In a rant about Rex Reed‘s mean-spirited remarks about Melissa McCarthy‘s weight in his review of Identity Thief, Deadline‘s Michael Fleming sounds wise and perceptive for the most part, but also in basic denial by failing to acknowledge a difference between garden-variety corpulence and morbid, health-threatening obesity, which is a national pestilence as well as a dark metaphor.
Wise and perceptive: “I don’t care who the girl is, it hurts to be insulted about your weight, or to be defined by it. If I was McCarthy’s husband, brother, father or even her agent and I saw Reed, I’d have to fight off the temptation to open a can of whup-ass on him. I’d hope that I would be smart enough to swallow that urge and instead see Reed for what he is: a tired, cranky old critic who in this case lost his basic sense of compassion. He really ought to try rising above superficial cruelty and recognize what it takes for a woman like Melissa McCarthy to overcome to become a singular talent. If the movie sucks, fine, go to town, but c’mon Rex.”

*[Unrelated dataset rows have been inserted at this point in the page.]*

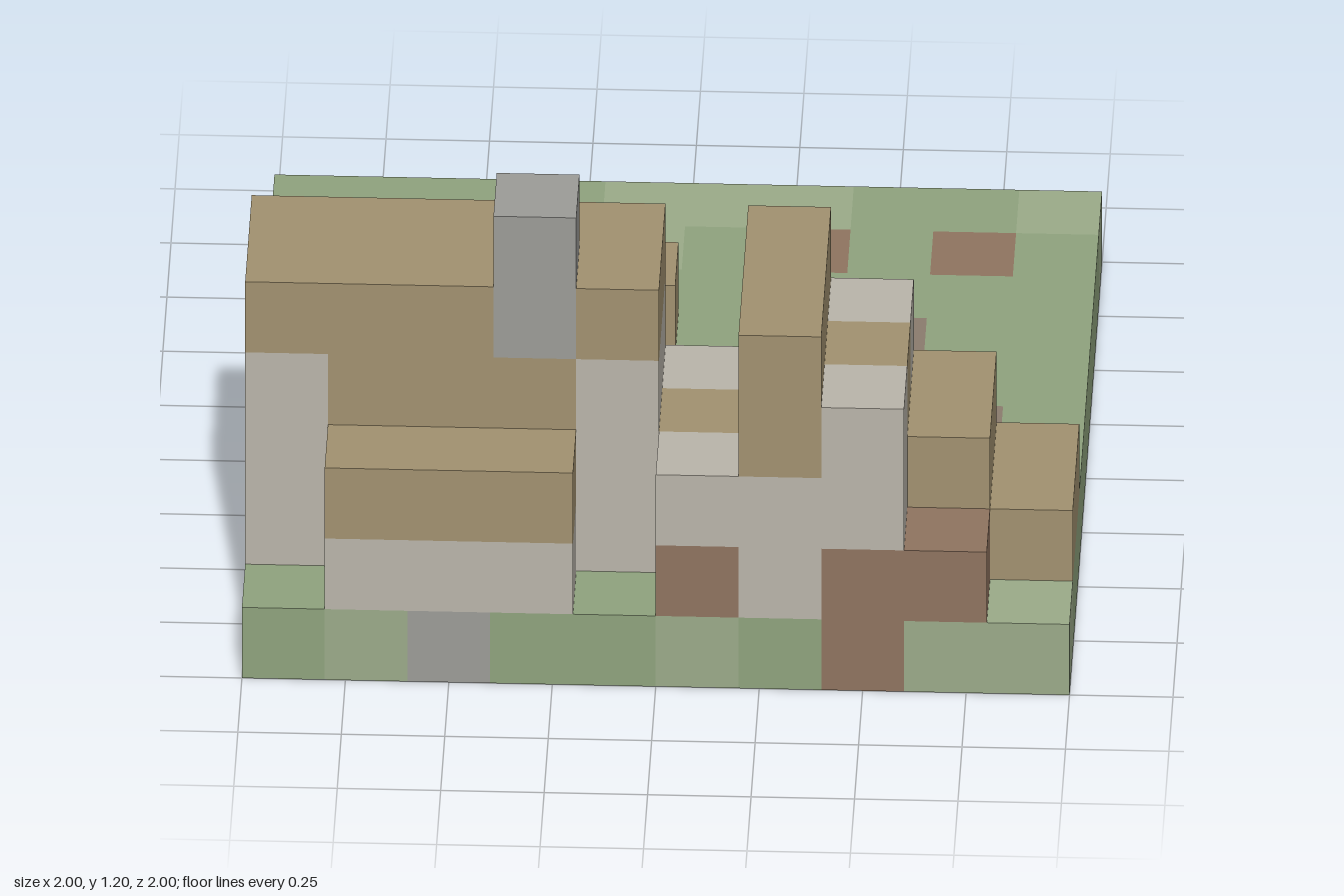
import * as THREE from 'three';
import { mergeGeometries } from 'three/addons/utils/BufferGeometryUtils.js';

const CELL = 0.2;
const COLORS = {
  grass: 0x8fa37e, paleGrass: 0x9bab89, soil: 0x8f7460, path: 0x978264,
  flower: 0xb3a568, pebble: 0x8b7c6e, stone: 0x9c9c98, wall: 0xbab5aa, thatch: 0xa29270,
};

// Ground colours, one row per step from back to front
const GROUND_KEY = { g: 'grass', l: 'paleGrass', s: 'soil', p: 'path', f: 'flower', b: 'pebble', o: 'stone' };
const GROUND = [
  'gggglllggl',
  'gglllgsgsg',
  'slllgggggg',
  'sgpsggfbgg',
  'glsllggggg',
  'spsspgggbg',
  'sgggggggsg',
  'gggggggggg',
  'gggggggggg',
  'glogglgsll',
];

// Solid blocks: part, colour, x range, y range, z range in cells (inclusive); later ones overwrite
const BLOCKS = [
  ['gardenBlock', 'thatch', 1, 1, 1, 1, 3, 3],
  ['gardenBlock', 'thatch', 4, 4, 1, 1, 3, 3],
  // main house
  ['houseWall', 'wall', 0, 4, 1, 3, 7, 8],
  ['houseRoof', 'thatch', 1, 3, 3, 3, 7, 8],
  ['houseRoof', 'thatch', 0, 4, 4, 4, 7, 8],
  ['chimney', 'stone', 3, 3, 4, 5, 8, 8],
  // front and back bays
  ['frontBayWall', 'wall', 1, 3, 1, 1, 9, 9],
  ['frontBayRoof', 'thatch', 1, 3, 2, 2, 9, 9],
  ['backBayWall', 'wall', 1, 3, 1, 1, 6, 6],
  ['backBayRoof', 'thatch', 1, 3, 2, 2, 6, 6],
  ['backDoor', 'soil', 2, 2, 1, 1, 6, 6],
  // stepped side wing
  ['wingWall', 'wall', 5, 5, 1, 2, 7, 9],
  ['wingWall', 'wall', 6, 7, 1, 3, 7, 9],
  ['wingRoof', 'thatch', 5, 5, 2, 2, 8, 8],
  ['wingRoof', 'thatch', 7, 7, 3, 3, 8, 8],
  ['wingRidge', 'thatch', 6, 6, 3, 3, 8, 9],
  ['wingRidge', 'thatch', 6, 6, 4, 4, 7, 9],
  ['wingDoor', 'soil', 5, 5, 1, 1, 9, 9],
  ['wingDoor', 'soil', 7, 8, 1, 1, 9, 9],
  ['wingStep', 'thatch', 8, 8, 1, 2, 7, 8],
  ['wingStep', 'thatch', 9, 9, 1, 1, 7, 8],
];

// Face directions with the turn that aims a plane along each
const FACES = [
  { d: [0, 0, 1], r: [0, 0] },
  { d: [0, 0, -1], r: [0, Math.PI] },
  { d: [1, 0, 0], r: [0, Math.PI / 2] },
  { d: [-1, 0, 0], r: [0, -Math.PI / 2] },
  { d: [0, 1, 0], r: [-Math.PI / 2, 0] },
  { d: [0, -1, 0], r: [Math.PI / 2, 0] },
];

export function createModel() {
  const cells = new Map();
  const key = (x, y, z) => `${x},${y},${z}`;
  const put = (part, color, x, y, z) => cells.set(key(x, y, z), { part, color, x, y, z });

  GROUND.forEach((row, z) => [...row].forEach((c, x) => put('ground', GROUND_KEY[c], x, 0, z)));
  for (const [part, color, x0, x1, y0, y1, z0, z1] of BLOCKS)
    for (let x = x0; x <= x1; x++)
      for (let y = y0; y <= y1; y++)
        for (let z = z0; z <= z1; z++) put(part, color, x, y, z);

  // Collect exposed faces per part and colour; the underside stays open
  const batches = new Map();
  for (const { part, color, x, y, z } of cells.values()) {
    for (const { d, r } of FACES) {
      if (cells.has(key(x + d[0], y + d[1], z + d[2])) || y + d[1] < 0) continue;
      const face = new THREE.PlaneGeometry(CELL, CELL).rotateX(r[0]).rotateY(r[1]);
      face.translate(
        (x - 4.5 + d[0] / 2) * CELL,
        (y + 0.5 + d[1] / 2) * CELL,
        (z - 4.5 + d[2] / 2) * CELL,
      );
      const id = `${part}/${color}`;
      if (!batches.has(id)) batches.set(id, { part, color, faces: [] });
      batches.get(id).faces.push(face);
    }
  }

  const materials = {};
  for (const name in COLORS)
    materials[name] = new THREE.MeshStandardMaterial({ color: COLORS[name], side: THREE.DoubleSide });

  const model = new THREE.Group();
  model.name = 'cottage';
  for (const { part, color, faces } of batches.values()) {
    const mesh = new THREE.Mesh(mergeGeometries(faces), materials[color]);
    mesh.name = part === 'ground' ? `ground ${color}` : part;
    model.add(mesh);
  }
  return model;
}
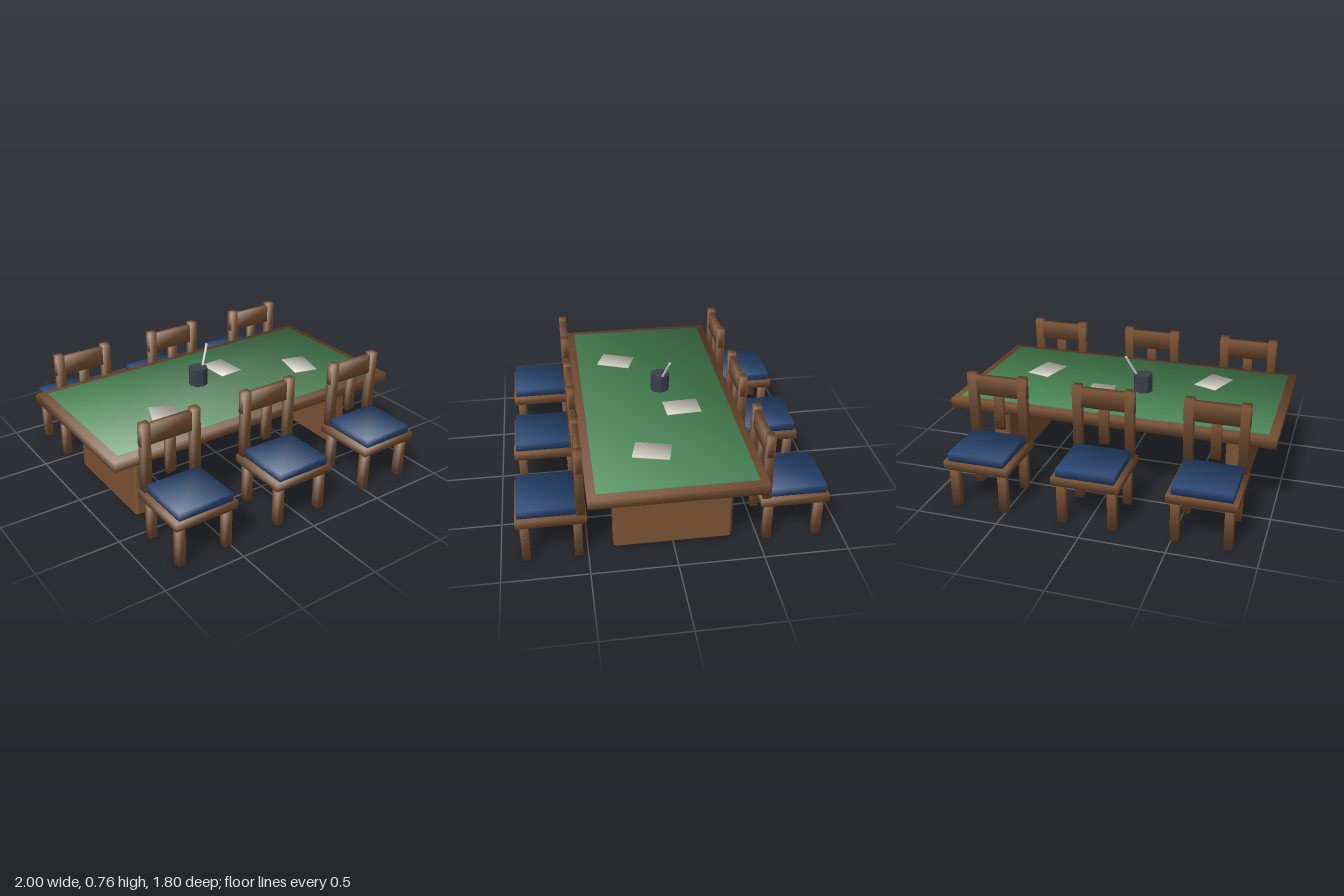
import * as THREE from 'three';
import { ConvexGeometry } from 'three/addons/geometries/ConvexGeometry.js';

const wood = new THREE.MeshStandardMaterial({ color: 0x7a5233 });
const felt = new THREE.MeshStandardMaterial({ color: 0x4f8f5c });
const fabric = new THREE.MeshStandardMaterial({ color: 0x2b4a78 });
const paperMat = new THREE.MeshStandardMaterial({ color: 0xd8d4c8 });
const dark = new THREE.MeshStandardMaterial({ color: 0x3a3f4a, flatShading: true });
const metal = new THREE.MeshStandardMaterial({ color: 0xcccccc });
const flatWood = new THREE.MeshStandardMaterial({ color: 0x7a5233, flatShading: true });

function add(parent, name, geometry, material, x, y, z) {
  const mesh = new THREE.Mesh(geometry, material);
  mesh.name = name;
  mesh.position.set(x, y, z);
  parent.add(mesh);
  return mesh;
}

// Box whose corner normals are averaged, so the shading runs softly over its edges
function softBox(w, h, d) {
  const g = new THREE.BoxGeometry(w, h, d);
  const p = g.attributes.position, n = g.attributes.normal, k = 1 / Math.sqrt(3);
  for (let i = 0; i < p.count; i++) {
    n.setXYZ(i, Math.sign(p.getX(i)) * k, Math.sign(p.getY(i)) * k, Math.sign(p.getZ(i)) * k);
  }
  return g;
}

// Box with all edges cut at 45 degrees
function chamferBox(w, h, d, c) {
  const pts = [];
  for (const sx of [-1, 1]) for (const sy of [-1, 1]) for (const sz of [-1, 1]) {
    const x = w / 2, y = h / 2, z = d / 2;
    pts.push(
      new THREE.Vector3(sx * x, sy * (y - c), sz * (z - c)),
      new THREE.Vector3(sx * (x - c), sy * y, sz * (z - c)),
      new THREE.Vector3(sx * (x - c), sy * (y - c), sz * z));
  }
  return new ConvexGeometry(pts);
}

// Chair facing +z, with its origin below the middle of the seat
function createChair() {
  const chair = new THREE.Group();
  chair.name = 'chair';
  add(chair, 'seatFrame', softBox(0.395, 0.05, 0.4), wood, 0, 0.275, 0);
  add(chair, 'cushion', softBox(0.342, 0.052, 0.33), fabric, 0, 0.326, 0.022);
  for (const s of [-1, 1]) {
    add(chair, 'frontLeg', softBox(0.048, 0.25, 0.048), wood, s * 0.151, 0.125, 0.153);
    add(chair, 'backLeg', softBox(0.048, 0.25, 0.048), wood, s * 0.151, 0.125, -0.147);
    add(chair, 'backPost', softBox(0.052, 0.42, 0.048), wood, s * 0.159, 0.51, -0.169);
  }
  add(chair, 'topRail', softBox(0.378, 0.118, 0.036), wood, 0, 0.645, -0.172);
  add(chair, 'backSplat', softBox(0.058, 0.25, 0.03), wood, 0, 0.49, -0.172);
  return chair;
}

export function createModel() {
  const model = new THREE.Group();
  model.name = 'meetingTable';

  // Table
  add(model, 'tableTop', softBox(2, 0.06, 1), wood, 0, 0.484, 0);
  add(model, 'feltTop', softBox(1.9, 0.02, 0.9), felt, 0, 0.511, 0);
  for (const s of [-1, 1]) {
    add(model, 'pedestal', chamferBox(0.108, 0.456, 0.7, 0.015), flatWood, s * 0.747, 0.228, 0);
  }

  // Three chairs along each long side, backs against the table
  for (const side of [-1, 1]) {
    for (const column of [-1, 0, 1]) {
      const chair = createChair();
      chair.position.set(column * 0.665 - 0.002, 0, side * 0.7);
      if (side < 0) chair.rotation.y = Math.PI;
      model.add(chair);
    }
  }

  // Sheets of paper: x, z, turn
  for (const [x, z, turn] of [[0.147, -0.153, 0.06], [0.6, 0.096, -0.25], [-0.505, 0.195, -0.36]]) {
    add(model, 'paper', softBox(0.155, 0.006, 0.217), paperMat, x, 0.523, z).rotation.y = turn;
  }

  // Pen pot and leaning pen
  add(model, 'penPot', new THREE.CylinderGeometry(0.06, 0.06, 0.112, 8), dark, -0.104, 0.576, -0.05);
  const foot = new THREE.Vector3(-0.075, 0.6, -0.053), tip = new THREE.Vector3(-0.004, 0.752, -0.1);
  const dir = tip.clone().sub(foot);
  const pen = add(model, 'pen', new THREE.CylinderGeometry(0.008, 0.008, dir.length(), 8), metal, 0, 0, 0);
  pen.position.copy(foot).lerp(tip, 0.5);
  pen.quaternion.setFromUnitVectors(new THREE.Vector3(0, 1, 0), dir.normalize());

  return model;
}
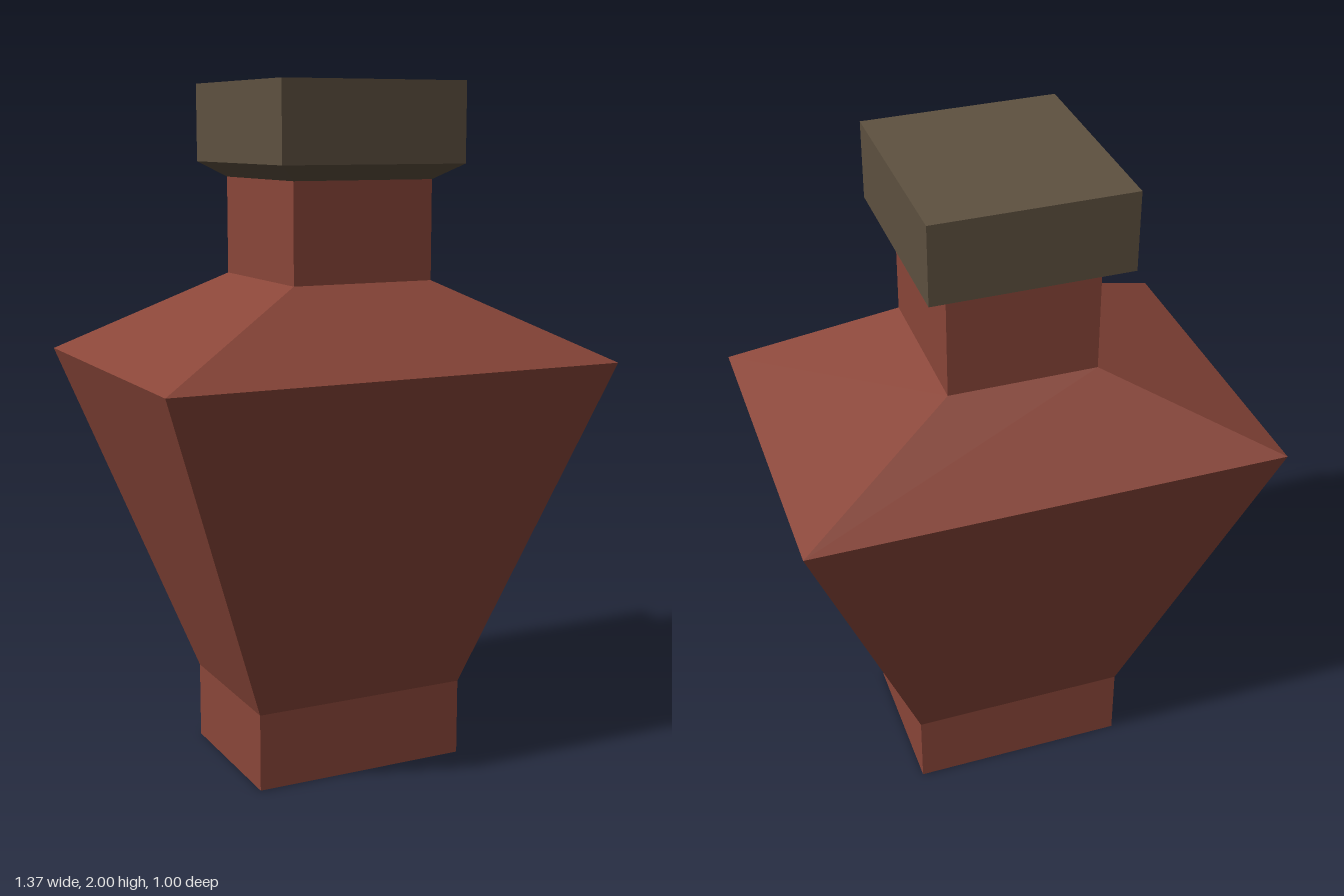
import * as THREE from 'three';

const clay = new THREE.MeshStandardMaterial({ color: 0x8a4639, flatShading: true });
clay.name = 'red clay';
const umber = new THREE.MeshStandardMaterial({ color: 0x5e5140, flatShading: true });
umber.name = 'dark umber';

// Closed solid through rectangular sections [y, half width, half depth], listed bottom to top
function loft(sections) {
  const rings = sections.map(([y, w, d]) => [[-w, y, d], [w, y, d], [w, y, -d], [-w, y, -d]]);
  const pos = [];
  const quad = (a, b, c, d) => pos.push(...a, ...b, ...c, ...a, ...c, ...d);
  for (let i = 0; i < rings.length - 1; i++) {
    const low = rings[i], high = rings[i + 1];
    for (let k = 0; k < 4; k++) {
      const n = (k + 1) % 4;
      quad(low[k], low[n], high[n], high[k]);
    }
  }
  const base = rings[0];
  quad(base[3], base[2], base[1], base[0]);
  quad(...rings[rings.length - 1]);
  const geometry = new THREE.BufferGeometry();
  geometry.setAttribute('position', new THREE.Float32BufferAttribute(pos, 3));
  geometry.computeVertexNormals();
  return geometry;
}

function part(name, sections, material) {
  const mesh = new THREE.Mesh(loft(sections), material);
  mesh.name = name;
  return mesh;
}

export function createModel() {
  const model = new THREE.Group();
  model.name = 'squareUrn';

  // Foot, flared belly, sloping shoulder and neck
  model.add(part('urnBody', [
    [0, 0.325, 0.237],
    [0.228, 0.325, 0.237],
    [1.213, 0.684, 0.498],
    [1.446, 0.214, 0.237],
    [1.73, 0.214, 0.237],
  ], clay));

  // Block stopper with a bevelled underside
  model.add(part('stopper', [
    [1.73, 0.214, 0.237],
    [1.774, 0.28, 0.31],
    [2, 0.28, 0.31],
  ], umber));

  return model;
}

Basic denial: “I don’t know if [Reed] has kids, but I have two daughters. It sensitizes you to many things, including the temptation to obsess about being rail thin. All you want for your girls is that they feel comfortable in their own skin, and McCarthy is a shining example of that. Reed obviously doesn’t even consider that McCarthy is breaking boundaries and making it okay for girls all over to feel good about themselves even if, when they look in the mirror, they don’t see a waif-like Victoria’s Secret model staring back.”
Fleming presumably understands that no fair-minded person would ever slam McCarthy for being simply overweight or corpulent or rotund or whatever term you want to use for someone who has girth. I know I have a reputation for being a fat-person antagonist but I’ve never had the slightest issue with acceptable, no-big-deal fat in the vein of Charles Laughton or Peter Ustinov or John Candy in Only The Lonely or Lou Costello or Oliver Hardy in the 1920s and ’30s. I agree that the mindset among God knows how many tens of millions of women that you have to be skinny thin is neurotic and oppressive, but Fleming knows perfectly well that, Reed’s cruelty aside, McCarthy’s issue is not her failure to be thin as a reed but her being much more than just fat. Some people are simply bulky — it’s just the way they’re built — but McCarthy’s size is way over the top. She’s clearly indulging in a way that’s not going to be good for her in the long run.
Is Fleming saying that all the people who have voiced fears or suspicions that Gov. Chris Christie will probably face serious health issues down the road unless he loses some weight…is he saying such talk is cruel and heartless and without merit? I doubt that. It’s obvious that McCarthy is in the same boat as Christie, and her proclaiming that she’s comfortable with being dangerously overweight is nothing to applaud or be proud of. On one level she’s saying that she accepts herself and that, I suppose, is temporarily fine as far as her present-tense attitude is concerned, but on another level she’s saying to millions of morbidly obese women out there that everything’s fine, that they should embrace their neuroses and keep eating crap and make themselves as super-sized as they want because they’re beautiful people inside and that’s what matters. Which is true on one level — who a person is spiritually and emotionally and creatively is the key thing. In this sense I worship Guillermo del Toro. And I’ve always admired Orson Welles.
But obesity is a national disease that has gotten worse and worse over the last two or three decades. Corporate crap food + kids spending all their time online and playing video games and watching the tube and not exercising + the situation as conveyed in Food, Inc is not a rumor. These are facts. Except for upscale urban healthies (i.e., people with a semblance of discipline who care about their bodies and exercise now and then) we’ve become a nation of sea lions. And Fleming knows this. And he should know that applauding McCarthy as a “shining example” of positive self-acceptance is not the right way to put it.